One trend worth highlighting about recent NFP reports is that they have been extremely volatile relative to expectations. In each of the last three months, the originally reported number was off the mark by at least 100K for an average of 142K above or below expectations. Since 1999, there have only been three other periods where the original number was that far off expectations by at least 100K for three months in a row, and the last occurrence was in 2004.
Ahead of the report, we just published our eleven-page preview of the March jobs report. This report contains a ton of analysis related to how the equity market has historically reacted to the monthly jobs report, as well as how secondary employment-related indicators we track looked in March. We also include a breakdown of how the initial reading for March typically comes in relative to expectations and how that ranks versus other months.
One topic we cover in each month’s report is the S&P 500 stocks that do best and worst from the open to close on the day of the employment report based on whether or not the report comes in stronger or weaker than expected. In other words, which stocks should you buy, and which should you avoid? The table below highlights the best-performing stocks in the S&P 500 from the open to close on days when the Non-Farm Payrolls report has been better than expected over the last two years.
Of the top performing stocks on days when NFP beats expectations, nine sectors are represented, but Consumer Discretionary leads the way with nine. Mattel (MAT) has been the best performing stock with an average open to close gain of 2.62%, but another eleven have seen average open to close gains of more than 1%. In terms of consistency, Netflix, Western Digital, Cognizant, and NRG have all been positive 83% of the time.
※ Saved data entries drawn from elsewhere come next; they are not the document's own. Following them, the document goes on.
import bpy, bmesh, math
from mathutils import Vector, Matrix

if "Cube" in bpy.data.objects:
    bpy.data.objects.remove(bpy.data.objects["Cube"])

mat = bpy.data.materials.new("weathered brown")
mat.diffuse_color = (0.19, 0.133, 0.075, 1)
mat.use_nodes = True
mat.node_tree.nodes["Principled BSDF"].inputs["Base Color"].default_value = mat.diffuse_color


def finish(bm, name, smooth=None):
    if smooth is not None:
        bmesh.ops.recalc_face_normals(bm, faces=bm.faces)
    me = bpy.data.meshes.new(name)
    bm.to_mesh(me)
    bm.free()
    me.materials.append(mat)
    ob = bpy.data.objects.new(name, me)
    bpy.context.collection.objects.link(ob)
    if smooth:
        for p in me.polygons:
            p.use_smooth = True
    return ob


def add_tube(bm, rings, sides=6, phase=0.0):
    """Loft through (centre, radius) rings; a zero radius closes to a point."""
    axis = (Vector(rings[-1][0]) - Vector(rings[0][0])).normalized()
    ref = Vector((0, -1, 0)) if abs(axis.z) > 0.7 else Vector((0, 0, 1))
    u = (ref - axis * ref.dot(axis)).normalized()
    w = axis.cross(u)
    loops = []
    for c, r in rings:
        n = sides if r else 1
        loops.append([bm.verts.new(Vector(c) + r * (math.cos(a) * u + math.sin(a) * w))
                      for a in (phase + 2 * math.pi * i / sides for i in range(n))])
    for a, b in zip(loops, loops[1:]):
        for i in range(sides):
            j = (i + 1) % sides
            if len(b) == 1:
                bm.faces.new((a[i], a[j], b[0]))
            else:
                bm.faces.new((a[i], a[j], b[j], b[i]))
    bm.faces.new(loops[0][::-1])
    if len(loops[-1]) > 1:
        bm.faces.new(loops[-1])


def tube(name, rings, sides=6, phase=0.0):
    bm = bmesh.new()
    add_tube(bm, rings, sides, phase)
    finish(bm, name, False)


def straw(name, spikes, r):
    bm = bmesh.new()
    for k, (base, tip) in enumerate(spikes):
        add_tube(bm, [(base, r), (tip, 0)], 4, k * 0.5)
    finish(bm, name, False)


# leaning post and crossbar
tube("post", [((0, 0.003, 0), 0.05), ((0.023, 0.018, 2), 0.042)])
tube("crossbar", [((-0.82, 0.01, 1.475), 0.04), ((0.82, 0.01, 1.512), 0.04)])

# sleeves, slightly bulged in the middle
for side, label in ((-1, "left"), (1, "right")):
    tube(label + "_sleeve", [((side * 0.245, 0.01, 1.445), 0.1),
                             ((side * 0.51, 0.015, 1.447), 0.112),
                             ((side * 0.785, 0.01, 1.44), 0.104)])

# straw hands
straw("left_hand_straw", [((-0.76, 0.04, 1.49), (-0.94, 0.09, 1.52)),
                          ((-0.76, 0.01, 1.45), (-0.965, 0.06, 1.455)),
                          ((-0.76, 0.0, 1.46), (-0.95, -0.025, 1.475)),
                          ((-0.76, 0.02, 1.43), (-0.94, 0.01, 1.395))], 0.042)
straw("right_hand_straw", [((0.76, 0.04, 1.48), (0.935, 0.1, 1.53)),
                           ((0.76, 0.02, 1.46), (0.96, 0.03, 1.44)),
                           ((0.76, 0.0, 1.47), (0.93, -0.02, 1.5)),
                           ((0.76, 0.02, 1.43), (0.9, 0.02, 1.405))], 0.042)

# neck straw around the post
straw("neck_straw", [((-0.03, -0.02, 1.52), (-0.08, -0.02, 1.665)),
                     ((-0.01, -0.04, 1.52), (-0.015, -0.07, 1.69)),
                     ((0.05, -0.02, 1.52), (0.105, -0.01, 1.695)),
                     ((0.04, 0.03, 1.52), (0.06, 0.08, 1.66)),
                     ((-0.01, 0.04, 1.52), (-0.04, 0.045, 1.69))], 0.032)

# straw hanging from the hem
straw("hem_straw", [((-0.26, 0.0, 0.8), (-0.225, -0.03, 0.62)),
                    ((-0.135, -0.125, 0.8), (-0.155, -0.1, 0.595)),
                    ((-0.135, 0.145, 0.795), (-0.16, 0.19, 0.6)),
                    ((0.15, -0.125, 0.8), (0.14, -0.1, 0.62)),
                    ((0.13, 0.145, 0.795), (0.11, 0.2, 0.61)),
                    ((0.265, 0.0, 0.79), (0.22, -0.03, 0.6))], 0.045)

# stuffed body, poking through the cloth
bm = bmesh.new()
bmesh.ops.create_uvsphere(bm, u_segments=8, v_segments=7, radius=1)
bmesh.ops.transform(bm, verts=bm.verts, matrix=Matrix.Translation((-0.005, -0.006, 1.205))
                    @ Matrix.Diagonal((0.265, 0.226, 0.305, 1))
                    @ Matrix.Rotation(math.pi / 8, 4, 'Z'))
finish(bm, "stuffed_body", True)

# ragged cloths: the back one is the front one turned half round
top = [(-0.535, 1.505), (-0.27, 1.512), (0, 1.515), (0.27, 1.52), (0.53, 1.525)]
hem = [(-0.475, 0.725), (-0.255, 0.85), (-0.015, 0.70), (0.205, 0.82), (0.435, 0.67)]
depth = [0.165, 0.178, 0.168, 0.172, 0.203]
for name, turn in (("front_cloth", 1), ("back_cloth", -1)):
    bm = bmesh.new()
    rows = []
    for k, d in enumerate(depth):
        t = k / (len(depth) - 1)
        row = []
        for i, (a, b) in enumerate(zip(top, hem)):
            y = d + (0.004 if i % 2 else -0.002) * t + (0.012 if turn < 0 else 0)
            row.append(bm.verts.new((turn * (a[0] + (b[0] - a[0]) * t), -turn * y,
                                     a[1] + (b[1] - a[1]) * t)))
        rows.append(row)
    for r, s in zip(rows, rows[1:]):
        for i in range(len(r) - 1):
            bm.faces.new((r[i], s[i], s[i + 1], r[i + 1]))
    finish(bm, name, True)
For anyone with more than a passing interest in how equities are impacted by economic data, this March employment report preview is a must-read. To see the report, sign up for a monthly Bespoke Premium membership now!